Look through the data below and show every line that includes "mirror".

• Exercise data
━━━━━━━━━━━━━━━━━━━━

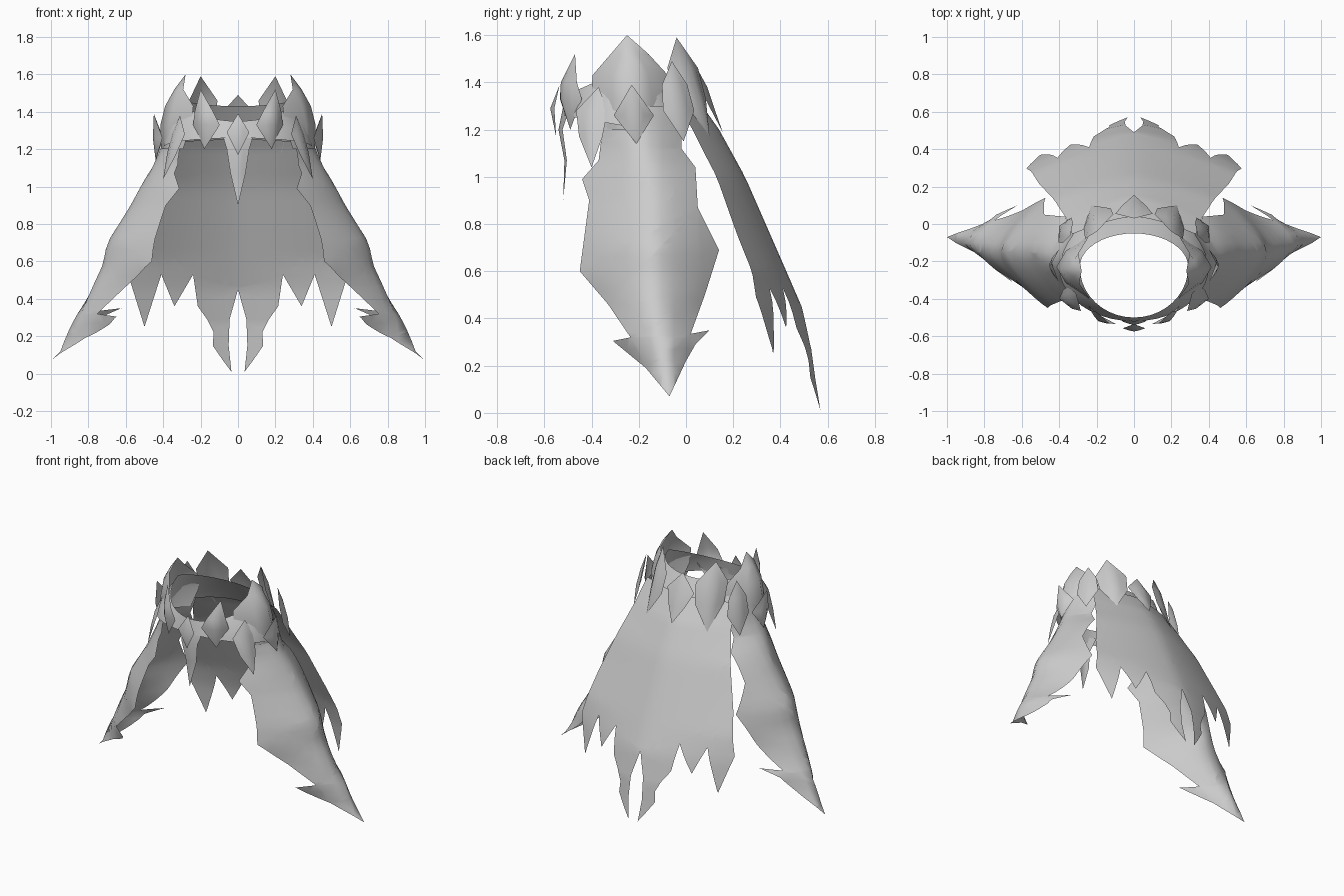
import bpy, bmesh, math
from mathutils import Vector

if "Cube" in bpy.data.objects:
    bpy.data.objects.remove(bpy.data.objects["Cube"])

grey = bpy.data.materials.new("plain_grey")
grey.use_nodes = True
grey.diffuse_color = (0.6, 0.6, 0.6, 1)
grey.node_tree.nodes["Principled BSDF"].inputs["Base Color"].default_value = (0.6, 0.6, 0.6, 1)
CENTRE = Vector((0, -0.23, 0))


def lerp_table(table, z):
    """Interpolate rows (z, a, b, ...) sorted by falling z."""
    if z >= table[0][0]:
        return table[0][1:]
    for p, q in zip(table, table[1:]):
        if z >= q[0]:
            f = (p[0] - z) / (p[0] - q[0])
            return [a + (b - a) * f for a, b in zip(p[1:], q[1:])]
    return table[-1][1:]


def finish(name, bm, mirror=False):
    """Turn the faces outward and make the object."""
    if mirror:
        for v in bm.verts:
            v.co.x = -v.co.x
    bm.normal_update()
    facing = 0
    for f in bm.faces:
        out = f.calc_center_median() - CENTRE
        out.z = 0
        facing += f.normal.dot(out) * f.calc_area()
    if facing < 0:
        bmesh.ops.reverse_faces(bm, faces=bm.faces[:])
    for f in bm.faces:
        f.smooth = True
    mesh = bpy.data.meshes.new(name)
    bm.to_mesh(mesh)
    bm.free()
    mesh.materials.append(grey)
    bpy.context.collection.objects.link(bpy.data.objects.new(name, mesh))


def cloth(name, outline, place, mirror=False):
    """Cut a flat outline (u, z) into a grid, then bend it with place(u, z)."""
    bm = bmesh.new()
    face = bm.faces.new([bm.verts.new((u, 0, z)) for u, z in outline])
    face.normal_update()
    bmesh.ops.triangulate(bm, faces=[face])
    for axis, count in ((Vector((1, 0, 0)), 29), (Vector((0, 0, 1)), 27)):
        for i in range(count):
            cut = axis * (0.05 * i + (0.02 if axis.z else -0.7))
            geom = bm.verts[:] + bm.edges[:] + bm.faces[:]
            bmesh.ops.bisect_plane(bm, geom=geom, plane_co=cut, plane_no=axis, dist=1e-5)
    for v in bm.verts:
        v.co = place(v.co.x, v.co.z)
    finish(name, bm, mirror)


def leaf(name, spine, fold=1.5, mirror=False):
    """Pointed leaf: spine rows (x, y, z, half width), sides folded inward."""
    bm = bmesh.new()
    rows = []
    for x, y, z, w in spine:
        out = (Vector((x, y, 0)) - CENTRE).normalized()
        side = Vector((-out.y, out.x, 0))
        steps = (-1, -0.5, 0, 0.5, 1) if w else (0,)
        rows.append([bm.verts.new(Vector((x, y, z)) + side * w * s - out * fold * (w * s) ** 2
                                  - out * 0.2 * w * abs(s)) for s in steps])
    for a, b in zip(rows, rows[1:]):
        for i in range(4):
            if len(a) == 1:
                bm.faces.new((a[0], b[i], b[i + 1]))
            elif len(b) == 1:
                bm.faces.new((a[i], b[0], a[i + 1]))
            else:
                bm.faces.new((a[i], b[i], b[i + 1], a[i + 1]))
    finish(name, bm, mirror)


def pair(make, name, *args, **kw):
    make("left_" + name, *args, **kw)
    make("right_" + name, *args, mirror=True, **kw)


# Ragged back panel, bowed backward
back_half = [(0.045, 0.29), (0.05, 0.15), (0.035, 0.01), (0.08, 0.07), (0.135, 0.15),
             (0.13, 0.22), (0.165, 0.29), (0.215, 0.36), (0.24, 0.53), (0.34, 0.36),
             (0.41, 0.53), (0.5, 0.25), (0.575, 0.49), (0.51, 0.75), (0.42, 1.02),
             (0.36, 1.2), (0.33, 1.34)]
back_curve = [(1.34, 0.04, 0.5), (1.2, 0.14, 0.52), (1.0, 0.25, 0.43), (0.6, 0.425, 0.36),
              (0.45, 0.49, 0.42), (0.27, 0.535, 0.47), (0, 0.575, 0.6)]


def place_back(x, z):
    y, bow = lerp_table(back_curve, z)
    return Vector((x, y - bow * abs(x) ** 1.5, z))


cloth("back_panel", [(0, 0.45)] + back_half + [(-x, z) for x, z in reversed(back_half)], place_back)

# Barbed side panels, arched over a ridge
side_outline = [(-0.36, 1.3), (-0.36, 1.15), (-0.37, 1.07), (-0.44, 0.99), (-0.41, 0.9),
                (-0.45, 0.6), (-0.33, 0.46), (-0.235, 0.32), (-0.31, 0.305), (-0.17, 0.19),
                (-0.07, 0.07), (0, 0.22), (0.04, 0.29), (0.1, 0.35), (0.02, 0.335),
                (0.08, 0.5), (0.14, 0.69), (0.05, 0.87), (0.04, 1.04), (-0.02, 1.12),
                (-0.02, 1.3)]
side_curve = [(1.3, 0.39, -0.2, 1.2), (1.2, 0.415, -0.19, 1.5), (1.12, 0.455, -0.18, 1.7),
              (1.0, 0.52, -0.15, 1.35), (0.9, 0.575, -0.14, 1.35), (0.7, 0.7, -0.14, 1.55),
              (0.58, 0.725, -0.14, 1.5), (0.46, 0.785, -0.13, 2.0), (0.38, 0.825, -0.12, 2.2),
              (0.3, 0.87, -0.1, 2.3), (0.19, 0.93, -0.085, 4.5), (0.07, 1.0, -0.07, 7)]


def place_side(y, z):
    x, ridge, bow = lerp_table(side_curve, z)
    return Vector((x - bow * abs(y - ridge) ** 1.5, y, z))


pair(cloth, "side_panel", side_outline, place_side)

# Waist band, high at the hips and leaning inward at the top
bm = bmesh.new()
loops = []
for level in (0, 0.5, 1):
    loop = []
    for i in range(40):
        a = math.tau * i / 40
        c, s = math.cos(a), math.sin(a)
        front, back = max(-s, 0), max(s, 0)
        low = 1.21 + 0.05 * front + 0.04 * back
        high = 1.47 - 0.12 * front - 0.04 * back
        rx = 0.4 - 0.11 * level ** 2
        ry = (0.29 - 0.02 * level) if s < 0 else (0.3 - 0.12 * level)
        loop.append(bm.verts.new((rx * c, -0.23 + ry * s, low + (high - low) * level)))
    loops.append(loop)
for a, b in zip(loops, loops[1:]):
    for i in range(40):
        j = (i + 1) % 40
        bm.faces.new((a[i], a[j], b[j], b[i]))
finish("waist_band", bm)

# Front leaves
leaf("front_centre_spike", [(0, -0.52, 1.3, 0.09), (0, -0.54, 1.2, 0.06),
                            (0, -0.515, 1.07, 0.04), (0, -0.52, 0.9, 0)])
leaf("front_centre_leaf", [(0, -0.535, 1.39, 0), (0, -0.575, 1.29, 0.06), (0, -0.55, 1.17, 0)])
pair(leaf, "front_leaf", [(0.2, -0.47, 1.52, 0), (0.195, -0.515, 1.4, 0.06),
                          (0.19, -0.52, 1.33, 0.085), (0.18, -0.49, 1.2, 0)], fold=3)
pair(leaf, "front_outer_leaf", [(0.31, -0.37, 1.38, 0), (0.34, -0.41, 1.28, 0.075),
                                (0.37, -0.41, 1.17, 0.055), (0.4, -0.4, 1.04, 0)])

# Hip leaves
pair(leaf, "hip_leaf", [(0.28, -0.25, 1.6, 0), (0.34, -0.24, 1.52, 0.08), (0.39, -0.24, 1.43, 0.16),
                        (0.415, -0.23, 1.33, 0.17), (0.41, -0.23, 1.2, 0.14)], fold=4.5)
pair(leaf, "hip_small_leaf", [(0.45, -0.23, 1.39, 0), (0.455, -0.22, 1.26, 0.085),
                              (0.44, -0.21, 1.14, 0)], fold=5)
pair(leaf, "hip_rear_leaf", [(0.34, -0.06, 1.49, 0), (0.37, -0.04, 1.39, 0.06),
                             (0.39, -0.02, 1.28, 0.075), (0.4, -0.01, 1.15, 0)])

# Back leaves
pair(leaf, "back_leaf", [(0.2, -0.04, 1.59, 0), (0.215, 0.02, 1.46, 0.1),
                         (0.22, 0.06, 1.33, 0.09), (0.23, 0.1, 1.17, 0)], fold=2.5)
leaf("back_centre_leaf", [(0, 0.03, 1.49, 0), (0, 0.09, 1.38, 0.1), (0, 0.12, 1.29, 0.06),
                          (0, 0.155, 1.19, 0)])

━━━━━━━━━━━━━━━━━━━━

• Written answer
def finish(name, bm, mirror=False):
    if mirror:
def cloth(name, outline, place, mirror=False):
    finish(name, bm, mirror)
def leaf(name, spine, fold=1.5, mirror=False):
    finish(name, bm, mirror)
    make("right_" + name, *args, mirror=True, **kw)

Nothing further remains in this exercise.